§ Recorded information
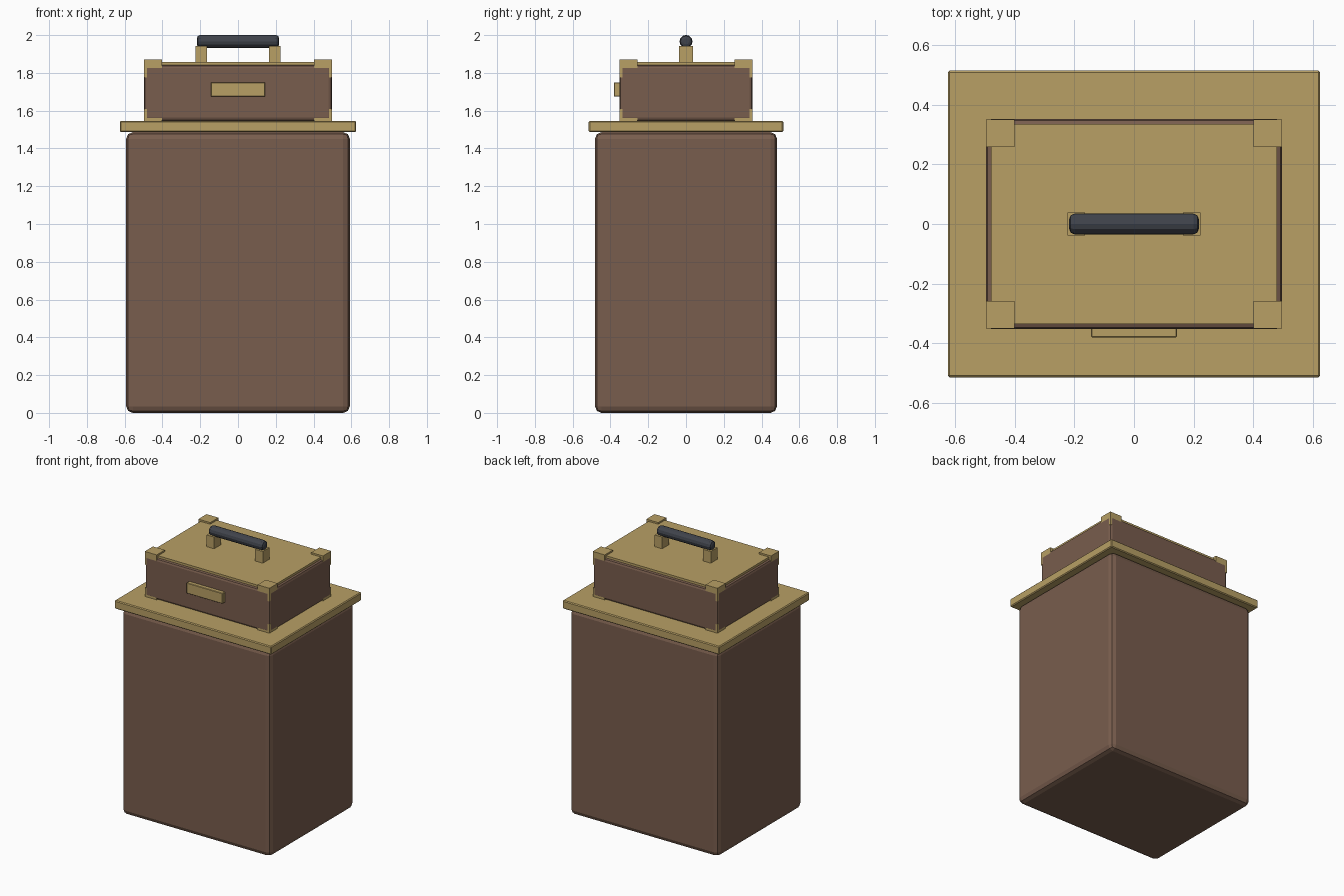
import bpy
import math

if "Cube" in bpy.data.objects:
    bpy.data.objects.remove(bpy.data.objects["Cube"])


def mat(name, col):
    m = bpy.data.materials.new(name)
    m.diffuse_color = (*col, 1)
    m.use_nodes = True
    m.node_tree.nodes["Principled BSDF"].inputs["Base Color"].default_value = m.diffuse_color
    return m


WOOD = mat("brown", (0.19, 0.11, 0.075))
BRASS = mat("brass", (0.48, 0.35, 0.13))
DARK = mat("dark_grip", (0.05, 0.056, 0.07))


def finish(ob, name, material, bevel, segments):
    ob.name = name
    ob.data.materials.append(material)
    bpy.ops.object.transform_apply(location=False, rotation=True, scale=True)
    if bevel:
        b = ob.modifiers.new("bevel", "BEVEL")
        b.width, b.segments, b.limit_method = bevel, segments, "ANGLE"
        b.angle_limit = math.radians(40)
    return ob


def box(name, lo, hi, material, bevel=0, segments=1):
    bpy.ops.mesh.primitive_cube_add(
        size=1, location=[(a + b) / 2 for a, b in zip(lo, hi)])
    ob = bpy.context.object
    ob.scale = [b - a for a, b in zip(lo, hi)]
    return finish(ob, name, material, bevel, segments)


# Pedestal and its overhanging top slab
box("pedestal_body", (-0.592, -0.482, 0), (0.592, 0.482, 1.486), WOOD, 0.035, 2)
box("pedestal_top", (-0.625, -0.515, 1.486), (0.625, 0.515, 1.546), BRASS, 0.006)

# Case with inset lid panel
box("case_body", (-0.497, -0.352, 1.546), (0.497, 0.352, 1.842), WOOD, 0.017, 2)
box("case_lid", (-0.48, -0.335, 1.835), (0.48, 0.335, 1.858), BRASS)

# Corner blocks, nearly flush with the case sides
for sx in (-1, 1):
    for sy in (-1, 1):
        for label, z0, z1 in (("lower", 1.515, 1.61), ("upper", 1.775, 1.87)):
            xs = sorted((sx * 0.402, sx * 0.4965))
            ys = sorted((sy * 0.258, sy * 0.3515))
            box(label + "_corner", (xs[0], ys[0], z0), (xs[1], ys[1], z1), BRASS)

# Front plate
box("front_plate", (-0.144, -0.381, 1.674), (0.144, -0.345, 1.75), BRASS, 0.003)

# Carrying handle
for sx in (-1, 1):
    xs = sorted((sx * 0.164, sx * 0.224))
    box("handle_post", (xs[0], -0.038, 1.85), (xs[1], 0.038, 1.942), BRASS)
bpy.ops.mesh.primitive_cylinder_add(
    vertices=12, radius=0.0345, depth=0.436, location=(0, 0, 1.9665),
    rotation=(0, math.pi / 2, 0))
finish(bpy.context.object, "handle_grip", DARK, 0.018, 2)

§ Aim of the task
Set down exactly what runs from the line containing "# Pedestal and its overhanging top slab" through the last line above, both lines included.

§ Response area
# Pedestal and its overhanging top slab
box("pedestal_body", (-0.592, -0.482, 0), (0.592, 0.482, 1.486), WOOD, 0.035, 2)
box("pedestal_top", (-0.625, -0.515, 1.486), (0.625, 0.515, 1.546), BRASS, 0.006)

# Case with inset lid panel
box("case_body", (-0.497, -0.352, 1.546), (0.497, 0.352, 1.842), WOOD, 0.017, 2)
box("case_lid", (-0.48, -0.335, 1.835), (0.48, 0.335, 1.858), BRASS)

# Corner blocks, nearly flush with the case sides
for sx in (-1, 1):
    for sy in (-1, 1):
        for label, z0, z1 in (("lower", 1.515, 1.61), ("upper", 1.775, 1.87)):
            xs = sorted((sx * 0.402, sx * 0.4965))
            ys = sorted((sy * 0.258, sy * 0.3515))
            box(label + "_corner", (xs[0], ys[0], z0), (xs[1], ys[1], z1), BRASS)

# Front plate
box("front_plate", (-0.144, -0.381, 1.674), (0.144, -0.345, 1.75), BRASS, 0.003)

# Carrying handle
for sx in (-1, 1):
    xs = sorted((sx * 0.164, sx * 0.224))
    box("handle_post", (xs[0], -0.038, 1.85), (xs[1], 0.038, 1.942), BRASS)
bpy.ops.mesh.primitive_cylinder_add(
    vertices=12, radius=0.0345, depth=0.436, location=(0, 0, 1.9665),
    rotation=(0, math.pi / 2, 0))
finish(bpy.context.object, "handle_grip", DARK, 0.018, 2)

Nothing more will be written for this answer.